By the Revd Dr Phillip Tolliday
I really enjoyed this article about the Word of God and Human Presumption. The words ‘Penned,’ and ‘Pinned’ function as the negative pole to the ‘Freedom of God’s Word to Speak,’ and the ‘Dialectic of the Canon,’ respectively. Although I appreciated these oppositional headings from a stylistic viewpoint I was left wondering whether the nature of the interaction was sometimes a bit stark. For example, the first opposition between ‘Scripture Penned vs. the Freedom of God’s Word to Speak,’ suggests a model of ‘penning?!’ that virtually equates with scribes taking dictation. Perhaps some do believe that’s the way things happened but others, such as Barth, take the ‘penned’ with all due seriousness. The Bible, he says, is ‘always there as a sign, as a human and temporal word—and therefore also as a word which is conditioned and limited.’(CD I/2, 507). At the same time he can write, as you point out, that the Bible becomes the Word of God as it is recollected and expected by us in faith. Given that these two emphases are found in Barth it seems to me unnecessary to opt for such a mechanical interpretation as divine dictation. I think you are right however, to point out a tension between the facticity of the text and the freedom of God’s Word. This has raised the suspicion of some evangelicals that Barth is far from being an ally to their interpretation of Biblical authority. Faced with an alternative between claiming that the Bible is the Word of God on the one hand, and the sovereignty and freedom of God on the other, we might consider the following from Barth. ‘That the Bible is the Word of God cannot mean that with other attributes the Bible has the attribute of being the Word of God. To say that would be to violate the Word of God which is God Himself – to violate the freedom and the sovereignty of God. God is not an attribute of something else, even if this something else is the Bible…The statement that the Bible is the Word of God cannot therefore say that the Word of God is tied to the Bible. On the contrary, what it must say is that the Bible is tied to the word of God.’(CD I/2, 513). All this is by way of suggesting that you can get a stimulating interaction between these two poles without opting for what might be seen as an overly naïve approach to Scripture.

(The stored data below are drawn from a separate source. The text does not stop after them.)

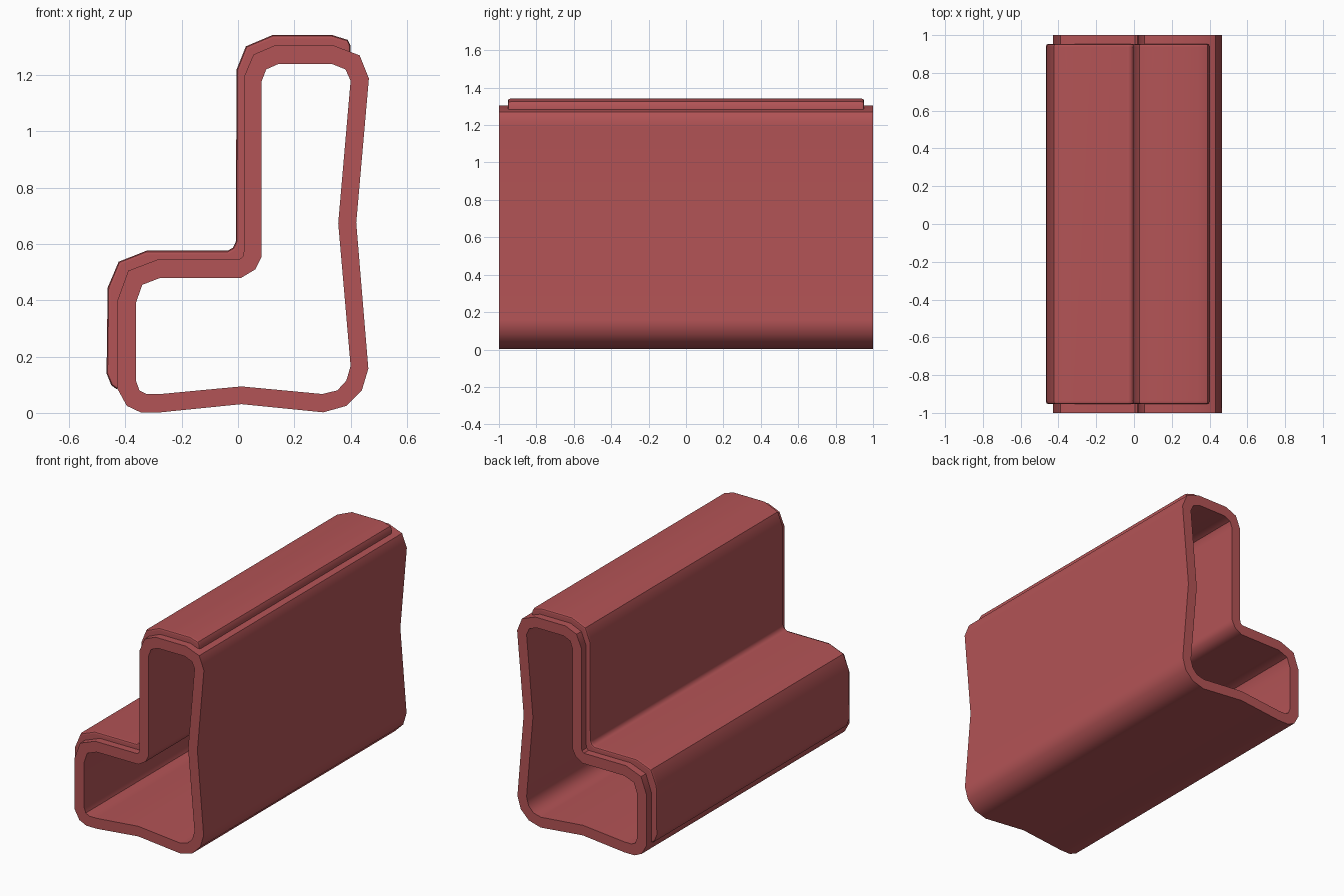
import bpy, bmesh, math
from mathutils import Vector

if "Cube" in bpy.data.objects:
    bpy.data.objects.remove(bpy.data.objects["Cube"])

# Tube cross-section (x, z): outer and inner outlines, paired point by point
OUTER = [(-.346, .002), (-.275, .002), (.012, .031), (.303, .002), (.385, .025), (.44, .08),
         (.463, .157), (.42, .675), (.465, 1.188), (.432, 1.27), (.34, 1.305), (.13, 1.305),
         (.055, 1.273), (.022, 1.195), (.022, .58), (.018, .557), (.005, .545), (-.285, .545),
         (-.39, .505), (-.428, .4), (-.428, .085), (-.395, .025)]
INNER = [(-.325, .067), (-.275, .067), (.012, .094), (.3, .067), (.353, .08), (.385, .115),
         (.4, .167), (.356, .674), (.4, 1.18), (.382, 1.22), (.332, 1.24), (.145, 1.24),
         (.1, 1.22), (.084, 1.178), (.084, .555), (.062, .51), (.012, .48), (-.275, .48),
         (-.34, .455), (-.363, .39), (-.363, .115), (-.35, .08)]
# Raised cover skin: visible outline from front foot to back of the top
SKIN = [(-.432, .085), (-.45, .098), (-.467, .14), (-.463, .445), (-.424, .537), (-.325, .576),
        (-.037, .576), (-.018, .587), (-.008, .608), (-.005, 1.22), (.028, 1.302),
        (.122, 1.342), (.335, 1.342), (.39, 1.325), (.4, 1.305), (.4, 1.28)]

red = bpy.data.materials.new("red_leather")
red.diffuse_color = (0.45, 0.087, 0.092, 1)
red.use_nodes = True
red.node_tree.nodes["Principled BSDF"].inputs["Base Color"].default_value = red.diffuse_color


def finish(name, bm):
    bmesh.ops.recalc_face_normals(bm, faces=bm.faces)
    mesh = bpy.data.meshes.new(name)
    bm.to_mesh(mesh)
    bm.free()
    mesh.materials.append(red)
    ob = bpy.data.objects.new(name, mesh)
    bpy.context.collection.objects.link(ob)
    bpy.ops.object.select_all(action='DESELECT')
    ob.select_set(True)
    bpy.context.view_layer.objects.active = ob
    bpy.ops.object.shade_smooth_by_angle(angle=math.radians(35))
    # Large faces stay flat, only the rounded corners shade softly
    mod = ob.modifiers.new("flat_panels", 'WEIGHTED_NORMAL')
    mod.keep_sharp = True


def ring(bm, pts, y):
    return [bm.verts.new((p[0], y, p[1])) for p in pts]


def bridge(bm, a, b):
    n = len(a)
    for i in range(n):
        j = (i + 1) % n
        bm.faces.new((a[i], a[j], b[j], b[i]))


def inset(pts, d):
    """Move an open outline inwards (to its right) by d."""
    pts = [Vector(p) for p in pts]
    out = []
    for i, p in enumerate(pts):
        t = pts[min(i + 1, len(pts) - 1)] - p
        s = p - pts[max(i - 1, 0)]
        t = (t.normalized() + s.normalized()).normalized()
        out.append(p + Vector((t.y, -t.x)) * d)
    return out


# Hollow tube, open right through
bm = bmesh.new()
loops = [ring(bm, p, y) for p, y in ((OUTER, -1), (OUTER, 1), (INNER, 1), (INNER, -1))]
for i in range(4):
    bridge(bm, loops[i], loops[(i + 1) % 4])
finish("bench_tube", bm)

# Cover skin with softened end rims, its underside sunk into the tube wall
under = [Vector(a).lerp(Vector(b), .4) for a, b in zip(OUTER[10:21], INNER[10:21])]
bm = bmesh.new()
sections = [(-.953, .014), (-.949, .004), (-.937, 0), (.937, 0), (.949, .004), (.953, .014)]
rings = [ring(bm, inset(SKIN, d) + under, y) for y, d in sections]
for a, b in zip(rings, rings[1:]):
    bridge(bm, a, b)
bm.faces.new(rings[0])
bm.faces.new(rings[-1])
finish("cover_skin", bm)
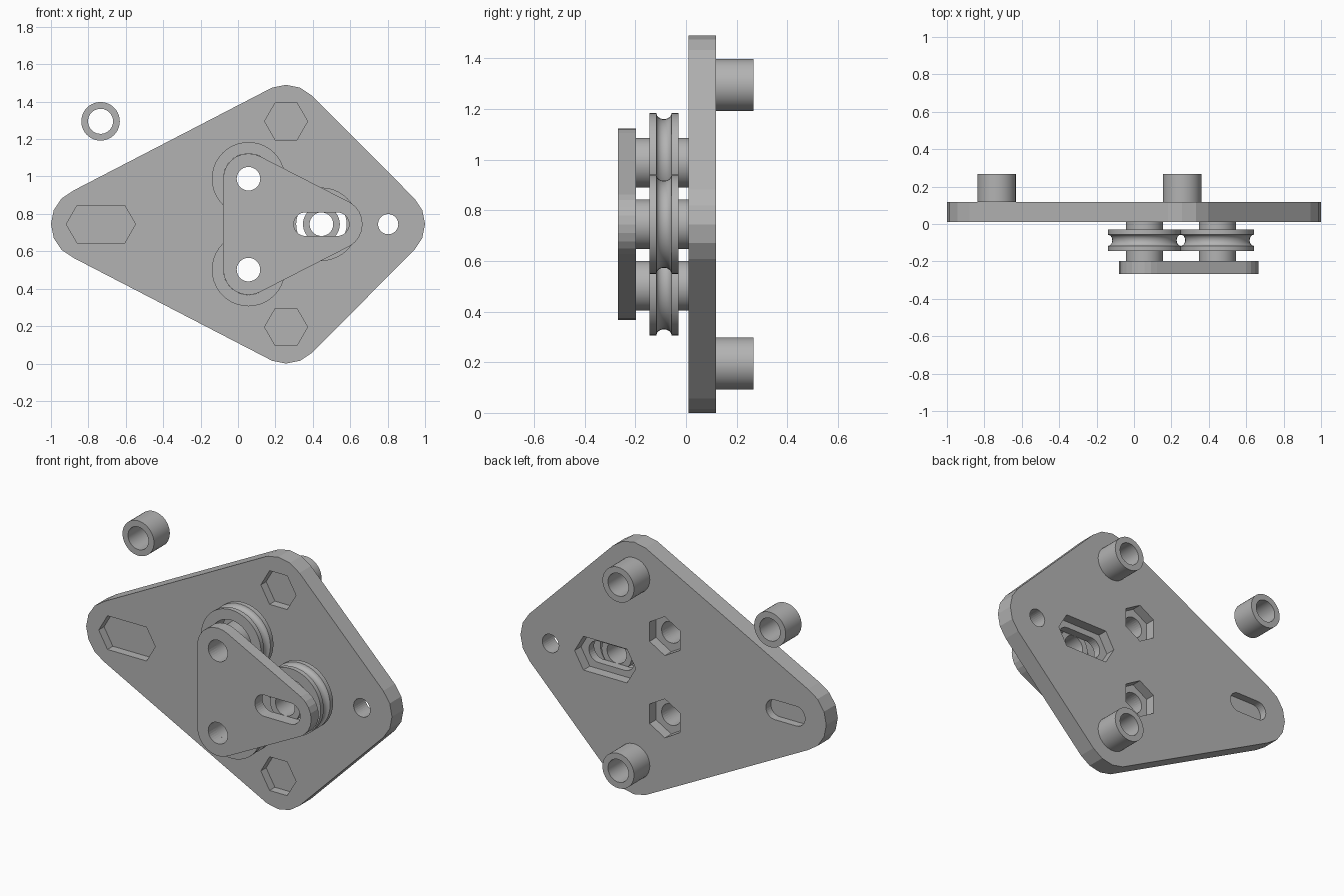
import bpy, bmesh, math
from mathutils import Vector, Matrix
from mathutils.geometry import convex_hull_2d

cube = bpy.data.objects.get("Cube")
if cube:
    bpy.data.objects.remove(cube, do_unlink=True)

# Single grey material
grey = bpy.data.materials.new("plain_grey")
grey.use_nodes = True
COLOUR = (0.45, 0.45, 0.45, 1)
grey.diffuse_color = COLOUR
grey.node_tree.nodes["Principled BSDF"].inputs["Base Color"].default_value = COLOUR

MID = 0.745                      # height of the symmetry line
BACK, FRONT = 0.118, 0.01        # main plate faces
COVER_BACK, COVER_FRONT = -0.197, -0.268
BOLT = 0.063                     # bolt hole radius
NUT = 0.115                      # nut pocket radius
TRAVEL = 0.085                   # slot half travel
ROLLERS = [(0.056, MID + 0.243), (0.056, MID - 0.243), (0.446, MID)]


def finish(name, bm, smooth=False):
    bmesh.ops.recalc_face_normals(bm, faces=bm.faces)
    mesh = bpy.data.meshes.new(name)
    bm.to_mesh(mesh)
    bm.free()
    mesh.materials.append(grey)
    if smooth:
        mesh.polygons.foreach_set("use_smooth", [True] * len(mesh.polygons))
        mesh.set_sharp_from_angle(angle=math.radians(30))
    obj = bpy.data.objects.new(name, mesh)
    bpy.context.collection.objects.link(obj)
    return obj


def prism(name, centres, radius, y0, y1, sides, turn=0.0):
    """Convex hull of equal polygons around the centres, extruded along y."""
    pts = []
    for x, z in centres:
        for i in range(sides):
            a = turn + math.tau * i / sides
            pts.append(Vector((x + radius * math.cos(a), z + radius * math.sin(a))))
    bm = bmesh.new()
    face = bm.faces.new([bm.verts.new((pts[i].x, y0, pts[i].y))
                         for i in convex_hull_2d(pts)])
    ext = bmesh.ops.extrude_face_region(bm, geom=[face])
    bmesh.ops.translate(bm, vec=(0, y1 - y0, 0),
                        verts=[v for v in ext["geom"] if isinstance(v, bmesh.types.BMVert)])
    return finish(name, bm)


def lathe(name, centre, profile, segments=40):
    """Closed (radius, y) profile spun around an axis along y."""
    bm = bmesh.new()
    rings = []
    for i in range(segments):
        a = math.tau * i / segments
        rings.append([bm.verts.new((centre[0] + r * math.cos(a), y,
                                    centre[1] + r * math.sin(a))) for r, y in profile])
    n = len(profile)
    for i in range(segments):
        a, b = rings[i], rings[(i + 1) % segments]
        for j in range(n):
            k = (j + 1) % n
            bm.faces.new((a[j], a[k], b[k], b[j]))
    return finish(name, bm, smooth=True)


def tube(name, centre, outer, inner, y0, y1):
    return lathe(name, centre, [(inner, y0), (outer, y0), (outer, y1), (inner, y1)])


def cut(obj, *args):
    """Subtract a prism from obj and discard the cutter."""
    cutter = prism("cutter", *args)
    cutter.hide_render = True
    mod = obj.modifiers.new("cut", "BOOLEAN")
    mod.operation, mod.solver, mod.object = "DIFFERENCE", "EXACT", cutter
    bpy.context.view_layer.update()
    deps = bpy.context.evaluated_depsgraph_get()
    old, new = obj.data, bpy.data.meshes.new_from_object(obj.evaluated_get(deps))
    obj.modifiers.clear()
    obj.data = new
    bpy.data.meshes.remove(old)
    bpy.data.objects.remove(cutter, do_unlink=True)


def slot(x, half):
    return [(x - half, MID), (x + half, MID)]


POSTS = [(0.257, MID + 0.55), (0.257, MID - 0.55)]

# Main plate: rounded kite
plate = prism("main_plate", POSTS + slot(0, 0.805), 0.195, FRONT, BACK, 16)
POCKET_FRONT = FRONT + 0.05      # floor of front nut pockets
POCKET_BACK = BACK - 0.06        # floor of rear nut pockets
for p in POSTS:
    cut(plate, [p], NUT, -0.1, POCKET_FRONT, 6)
    cut(plate, [p], 0.067, POCKET_FRONT + 0.012, 0.3, 32)
cut(plate, slot(-0.733, 0.07), NUT, -0.1, POCKET_FRONT, 6)
cut(plate, slot(-0.733, 0.07), 0.058, POCKET_FRONT + 0.012, 0.3, 32)
cut(plate, [(0.803, MID)], 0.054, -0.1, 0.3, 32)
for p in ROLLERS[:2]:
    cut(plate, [p], NUT, POCKET_BACK, 0.3, 6, math.pi / 6)
    cut(plate, [p], BOLT, -0.1, 0.3, 32)
cut(plate, slot(0.446, TRAVEL), NUT, POCKET_BACK, 0.3, 6)
cut(plate, slot(0.446, TRAVEL), BOLT, -0.1, 0.3, 32)

# Front cover plate: rounded triangle with two holes and a slot
cover = prism("cover_plate", ROLLERS[:2] + [(0.531, MID)], 0.135,
              COVER_FRONT, COVER_BACK, 24)
for p in ROLLERS[:2]:
    cut(cover, [p], BOLT, -0.5, -0.1, 32)
cut(cover, slot(0.446, TRAVEL), BOLT, -0.5, -0.1, 32)

# Rear standoffs, one of them loose
for name, p in zip(("upper_standoff", "lower_standoff", "loose_standoff"),
                   POSTS + [(-0.735, MID + 0.55)]):
    tube(name, p, 0.103, 0.067, BACK, 0.266)

# Grooved rollers on hubs
RIM, BORE, NEAR, FAR = 0.196, 0.135, -0.145, -0.029
groove_mid, groove_half, groove_depth = (NEAR + FAR) / 2, 0.03, 0.024
groove = []
for i in range(9):
    t = math.pi * i / 8
    groove.append((RIM - groove_depth * math.sin(t), groove_mid - groove_half * math.cos(t)))
for name, p in zip(("upper", "lower", "side"), ROLLERS):
    lathe(name + "_roller", p,
          [(BORE, NEAR), (RIM, NEAR)] + groove + [(RIM, FAR), (BORE, FAR)])
    tube(name + "_hub", p, 0.0985, BOLT, COVER_BACK, FRONT)
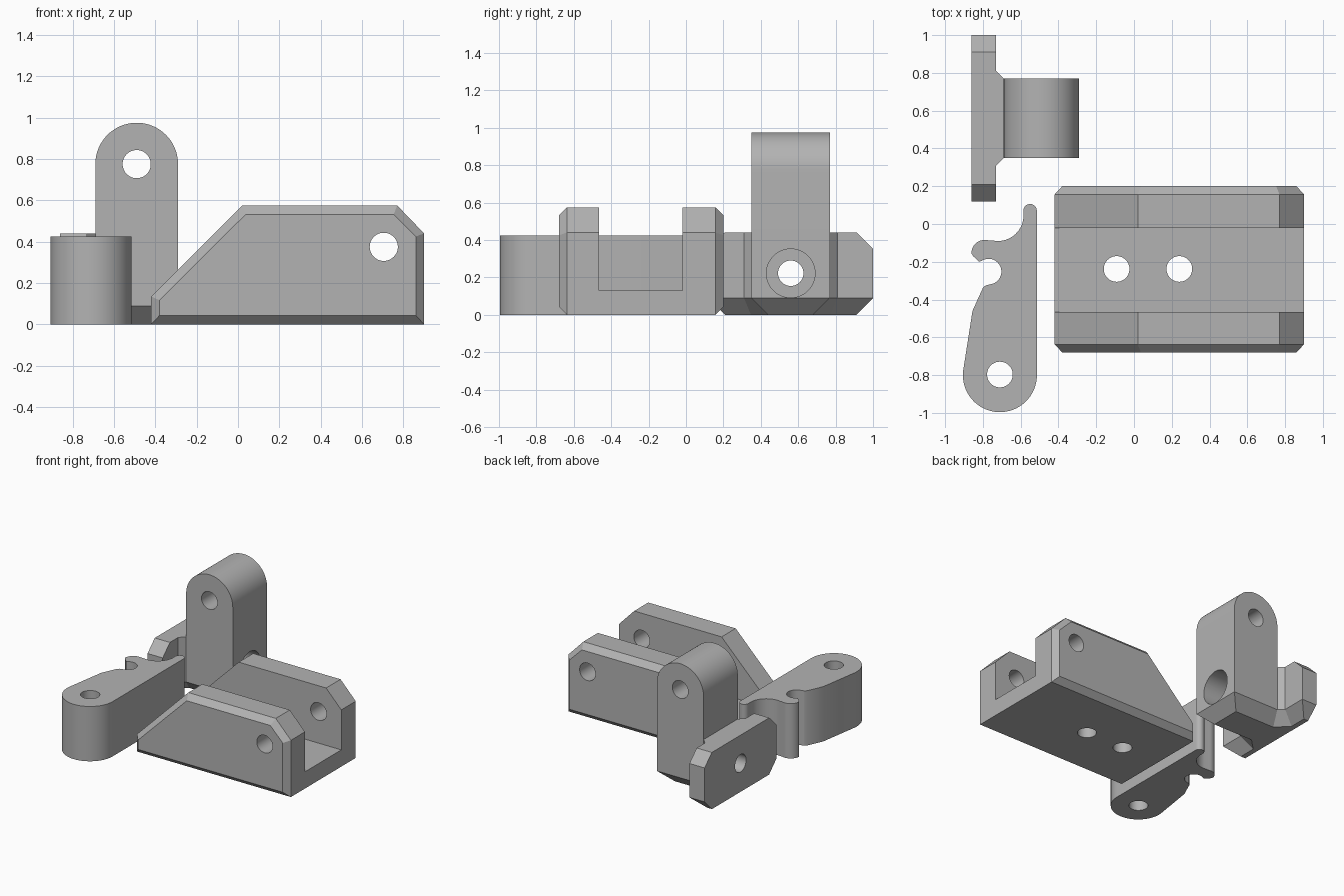
import bpy, bmesh, math
from mathutils import Vector

if "Cube" in bpy.data.objects:
    bpy.data.objects.remove(bpy.data.objects["Cube"])

grey = bpy.data.materials.new("mid grey")
grey.diffuse_color = (0.45, 0.45, 0.45, 1)
grey.use_nodes = True
grey.node_tree.nodes["Principled BSDF"].inputs["Base Color"].default_value = grey.diffuse_color


def loft(name, rings):
    """Solid through matching rings of 3D points, capped at both ends."""
    bm = bmesh.new()
    rows = [[bm.verts.new(p) for p in ring] for ring in rings]
    n = len(rows[0])
    for a, b in zip(rows, rows[1:]):
        for i in range(n):
            j = (i + 1) % n
            bm.faces.new((a[i], a[j], b[j], b[i]))
    bm.faces.new(rows[0][::-1])
    bm.faces.new(rows[-1])
    bmesh.ops.recalc_face_normals(bm, faces=bm.faces)
    me = bpy.data.meshes.new(name)
    bm.to_mesh(me)
    bm.free()
    me.materials.append(grey)
    ob = bpy.data.objects.new(name, me)
    bpy.context.collection.objects.link(ob)
    return ob


def arc(cx, cy, r, a0, a1, n=16):
    steps = [math.radians(a0 + (a1 - a0) * i / n) for i in range(n + 1)]
    return [(cx + r * math.cos(a), cy + r * math.sin(a)) for a in steps]


def along_x(pts, x):
    return [(x, y, z) for y, z in pts]


def along_y(pts, y):
    return [(x, y, z) for x, z in pts]


def along_z(pts, z):
    return [(x, y, z) for x, y in pts]


def rod(place, c, r, a, b):
    """Round cutter running from a to b along the axis of the place function."""
    circle = arc(*c, r, 0, 360, 48)[:-1]
    return loft("cutter", [place(circle, a), place(circle, b)])


def combine(ob, other, op):
    mod = ob.modifiers.new(op, 'BOOLEAN')
    mod.operation, mod.solver, mod.object = op, 'EXACT', other
    bpy.context.view_layer.objects.active = ob
    bpy.ops.object.modifier_apply(modifier=mod.name)
    bpy.data.objects.remove(other)


def smooth(ob):
    bpy.ops.object.select_all(action='DESELECT')
    ob.select_set(True)
    bpy.context.view_layer.objects.active = ob
    bpy.ops.object.shade_smooth_by_angle(angle=math.radians(25))


# Channel bracket: bevelled side profile lofted across y
full = [(-.42, 0), (.90, 0), (.90, .44), (.77, .575), (.02, .575), (-.42, .135)]
inset = [(-.38, .043), (.86, .043), (.86, .425), (.753, .532), (.037, .532), (-.38, .117)]
bracket = loft("channel_bracket", [along_y(inset, -.68), along_y(full, -.637),
                                   along_y(full, .157), along_y(inset, .20)])
slot = [(-.465, .13), (-.02, .13), (-.02, 1), (-.465, 1)]
combine(bracket, loft("cutter", [along_x(slot, -1), along_x(slot, 1.2)]), 'DIFFERENCE')
combine(bracket, rod(along_y, (.705, .375), .068, -1, 1), 'DIFFERENCE')   # pivot hole
for x in (-.092, .24):                                                   # mounting holes
    combine(bracket, rod(along_z, (x, -.238), .068, -.5, .5), 'DIFFERENCE')
smooth(bracket)

# Hooked lever: flat outline with eye, notch and pointed finger
outline = (arc(-.71, -.80, .196, 174, 360, 32)
           + arc(-.55, .07, .036, 0, 180, 10)
           + arc(-.72, .045, .135, 5, -100)
           + arc(-.79, -.155, .071, 75, 180, 10)
           + [(-.85, -.172), (-.82, -.20)]
           + arc(-.77, -.252, .068, 125, -85)
           + [(-.785, -.325), (-.80, -.338), (-.855, -.46)])
lever = loft("hooked_lever", [along_z(outline, 0), along_z(outline, .425)])
combine(lever, rod(along_z, (-.71, -.797), .068, -.5, 1), 'DIFFERENCE')
smooth(lever)

# Post base: footprint with end plate, flared neck and sloping underside
foot = [(-.86, .12), (-.73, .12), (-.73, .31), (-.69, .35), (-.29, .35),
        (-.29, .77), (-.69, .77), (-.73, .81), (-.73, 1), (-.86, 1)]
under = [(-.86, .21), (-.82, .21), (-.82, .347), (-.727, .44), (-.38, .44),
         (-.38, .68), (-.727, .68), (-.82, .773), (-.82, .91), (-.86, .91)]
post = loft("pivot_post", [along_z(under, 0), along_z(foot, .09), along_z(foot, .44)])

# Cut the upper plate corners
for y0, y1 in ((.12, .21), (1, .91)):
    out = y0 + (y0 - y1)
    tri = [(out, .265), (out, .6), (y1 - (y0 - y1), .53)]
    combine(post, loft("cutter", [along_x(tri, -1), along_x(tri, -.5)]), 'DIFFERENCE')

# Round-topped tower
tower = [(-.69, .3), (-.29, .3)] + arc(-.49, .775, .20, 0, 180, 40)
combine(post, loft("tower", [along_y(tower, .35), along_y(tower, .77)]), 'UNION')

# Pivot hole, bolt hole and counterbore
combine(post, rod(along_y, (-.49, .775), .068, 0, 1.2), 'DIFFERENCE')
combine(post, rod(along_x, (.56, .222), .068, -1, 0), 'DIFFERENCE')
combine(post, rod(along_x, (.56, .222), .13, -.49, 0), 'DIFFERENCE')
smooth(post)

In your second section ‘Scripture Pinned vs. the Dialectic of the Canon,’ I’m wholly in agreement with your claim about the ‘plain sense’ and ‘consensual reading’ in their singular form. Their singularity is, I think, their particularity to a place and time, but it cannot be justified as a singularity across all places and times. I have a question in terms of the canon: what is the relationship between the internal difference that legitimize diversity and the unity which legitimizes dialogue? It seems that you might incline toward diversity and if so, then can you explain what sets bounds for the diversity or ‘countervoices?’ I guess I’m asking whether you think the canon is flexible or fixed, and if flexible, then how pliable? To mis-apply some words from Hans Frei, ‘Does it stretch or will it break?’
Thanks Barb. It provides a lot of food for thought.